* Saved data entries
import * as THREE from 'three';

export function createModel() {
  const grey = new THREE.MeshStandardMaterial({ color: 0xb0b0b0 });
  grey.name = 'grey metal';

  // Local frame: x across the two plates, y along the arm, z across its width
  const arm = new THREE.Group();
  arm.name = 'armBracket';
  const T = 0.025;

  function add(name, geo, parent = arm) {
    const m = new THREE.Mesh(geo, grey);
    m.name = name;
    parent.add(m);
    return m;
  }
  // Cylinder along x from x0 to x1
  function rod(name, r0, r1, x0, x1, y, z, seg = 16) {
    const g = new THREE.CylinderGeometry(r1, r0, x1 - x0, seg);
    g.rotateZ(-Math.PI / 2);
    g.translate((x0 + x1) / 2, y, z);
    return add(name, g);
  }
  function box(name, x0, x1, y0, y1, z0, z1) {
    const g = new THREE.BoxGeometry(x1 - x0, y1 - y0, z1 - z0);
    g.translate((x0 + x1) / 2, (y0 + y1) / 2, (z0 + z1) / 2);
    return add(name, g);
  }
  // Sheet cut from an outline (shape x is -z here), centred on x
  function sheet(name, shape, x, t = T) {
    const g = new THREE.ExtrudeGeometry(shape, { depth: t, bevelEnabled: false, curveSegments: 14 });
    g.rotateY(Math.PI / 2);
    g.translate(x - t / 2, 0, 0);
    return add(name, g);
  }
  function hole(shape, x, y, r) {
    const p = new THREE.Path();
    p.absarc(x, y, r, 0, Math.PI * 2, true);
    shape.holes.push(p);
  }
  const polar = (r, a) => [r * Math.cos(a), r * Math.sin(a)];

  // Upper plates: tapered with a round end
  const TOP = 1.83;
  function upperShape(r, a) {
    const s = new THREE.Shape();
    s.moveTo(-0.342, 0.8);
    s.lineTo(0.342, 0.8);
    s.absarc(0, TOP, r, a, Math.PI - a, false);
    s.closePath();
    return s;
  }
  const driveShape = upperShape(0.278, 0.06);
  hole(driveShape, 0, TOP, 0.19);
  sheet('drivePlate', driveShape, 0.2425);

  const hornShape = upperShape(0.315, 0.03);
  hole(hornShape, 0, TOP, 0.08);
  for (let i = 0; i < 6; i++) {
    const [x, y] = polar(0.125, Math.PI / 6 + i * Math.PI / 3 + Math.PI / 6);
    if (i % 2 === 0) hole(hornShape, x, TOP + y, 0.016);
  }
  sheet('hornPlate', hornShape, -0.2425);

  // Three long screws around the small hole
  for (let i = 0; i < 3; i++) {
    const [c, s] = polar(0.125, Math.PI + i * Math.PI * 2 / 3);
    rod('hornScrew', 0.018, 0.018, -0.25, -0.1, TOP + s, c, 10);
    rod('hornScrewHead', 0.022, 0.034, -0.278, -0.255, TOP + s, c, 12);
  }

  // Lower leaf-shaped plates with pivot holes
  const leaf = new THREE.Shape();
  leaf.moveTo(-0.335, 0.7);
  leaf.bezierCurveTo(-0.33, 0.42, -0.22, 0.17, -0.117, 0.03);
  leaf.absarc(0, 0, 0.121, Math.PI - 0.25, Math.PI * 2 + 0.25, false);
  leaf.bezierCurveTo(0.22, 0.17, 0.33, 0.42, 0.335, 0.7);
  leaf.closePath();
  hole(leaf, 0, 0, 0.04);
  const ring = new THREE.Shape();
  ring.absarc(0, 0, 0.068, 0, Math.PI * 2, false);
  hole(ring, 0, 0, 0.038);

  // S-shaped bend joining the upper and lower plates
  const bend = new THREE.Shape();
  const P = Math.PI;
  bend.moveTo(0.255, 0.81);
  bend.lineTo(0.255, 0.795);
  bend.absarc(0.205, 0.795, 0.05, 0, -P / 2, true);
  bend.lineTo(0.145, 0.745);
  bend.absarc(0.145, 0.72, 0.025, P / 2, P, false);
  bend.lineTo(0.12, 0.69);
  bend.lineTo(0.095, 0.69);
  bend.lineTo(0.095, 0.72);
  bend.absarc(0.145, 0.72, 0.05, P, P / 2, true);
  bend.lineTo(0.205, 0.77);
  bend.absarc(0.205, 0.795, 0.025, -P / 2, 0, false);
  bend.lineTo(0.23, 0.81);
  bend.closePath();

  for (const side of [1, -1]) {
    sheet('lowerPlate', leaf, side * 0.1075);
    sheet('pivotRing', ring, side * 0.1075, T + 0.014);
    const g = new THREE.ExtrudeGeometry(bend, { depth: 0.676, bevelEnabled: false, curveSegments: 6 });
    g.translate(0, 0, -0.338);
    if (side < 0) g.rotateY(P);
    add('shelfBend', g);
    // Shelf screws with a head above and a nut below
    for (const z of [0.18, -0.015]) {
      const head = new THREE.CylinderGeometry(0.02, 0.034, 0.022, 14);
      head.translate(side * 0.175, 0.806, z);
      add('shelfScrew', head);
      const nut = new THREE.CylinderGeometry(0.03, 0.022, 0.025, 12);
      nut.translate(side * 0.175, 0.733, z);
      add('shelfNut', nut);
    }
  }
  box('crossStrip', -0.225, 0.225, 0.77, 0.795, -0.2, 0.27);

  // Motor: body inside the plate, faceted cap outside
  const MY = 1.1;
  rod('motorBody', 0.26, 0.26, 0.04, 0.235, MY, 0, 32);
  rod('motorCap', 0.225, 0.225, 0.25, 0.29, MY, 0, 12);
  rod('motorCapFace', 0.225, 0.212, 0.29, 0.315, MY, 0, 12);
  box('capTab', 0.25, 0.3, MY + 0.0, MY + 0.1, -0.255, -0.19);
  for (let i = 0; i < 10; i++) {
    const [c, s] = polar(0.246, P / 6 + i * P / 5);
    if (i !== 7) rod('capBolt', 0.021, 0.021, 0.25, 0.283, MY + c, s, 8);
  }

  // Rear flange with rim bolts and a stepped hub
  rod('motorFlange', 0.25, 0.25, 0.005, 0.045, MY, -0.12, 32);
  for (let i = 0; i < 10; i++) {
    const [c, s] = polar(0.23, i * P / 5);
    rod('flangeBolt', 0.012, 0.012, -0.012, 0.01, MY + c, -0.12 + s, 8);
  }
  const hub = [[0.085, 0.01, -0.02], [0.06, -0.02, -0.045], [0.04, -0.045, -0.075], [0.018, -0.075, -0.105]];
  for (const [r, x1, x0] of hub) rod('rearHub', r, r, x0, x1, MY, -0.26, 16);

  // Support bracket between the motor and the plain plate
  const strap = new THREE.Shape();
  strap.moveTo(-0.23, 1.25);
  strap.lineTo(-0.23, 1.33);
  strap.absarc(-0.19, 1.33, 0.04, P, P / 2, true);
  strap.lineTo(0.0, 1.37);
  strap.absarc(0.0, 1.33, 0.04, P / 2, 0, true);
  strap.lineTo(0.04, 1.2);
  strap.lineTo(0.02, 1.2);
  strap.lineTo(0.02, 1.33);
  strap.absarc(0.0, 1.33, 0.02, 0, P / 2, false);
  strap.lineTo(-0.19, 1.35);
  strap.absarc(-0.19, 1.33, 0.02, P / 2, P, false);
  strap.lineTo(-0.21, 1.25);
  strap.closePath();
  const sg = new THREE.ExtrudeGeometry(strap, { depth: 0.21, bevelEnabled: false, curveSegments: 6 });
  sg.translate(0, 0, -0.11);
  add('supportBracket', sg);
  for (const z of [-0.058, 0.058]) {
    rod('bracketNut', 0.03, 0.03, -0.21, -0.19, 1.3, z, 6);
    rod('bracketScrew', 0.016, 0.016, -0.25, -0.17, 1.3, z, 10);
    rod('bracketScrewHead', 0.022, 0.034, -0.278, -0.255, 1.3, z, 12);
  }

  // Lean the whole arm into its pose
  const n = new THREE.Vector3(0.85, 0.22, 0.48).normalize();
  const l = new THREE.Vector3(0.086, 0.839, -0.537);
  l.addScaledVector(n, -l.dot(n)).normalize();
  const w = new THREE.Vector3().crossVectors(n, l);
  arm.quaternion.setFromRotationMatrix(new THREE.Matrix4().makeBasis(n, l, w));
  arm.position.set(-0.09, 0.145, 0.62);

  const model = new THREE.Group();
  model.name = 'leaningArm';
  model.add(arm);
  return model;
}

* Problem description
From the entries, copy every line in which the word "shaped" occurs.

* Solution to this problem
  // Lower leaf-shaped plates with pivot holes
  // S-shaped bend joining the upper and lower plates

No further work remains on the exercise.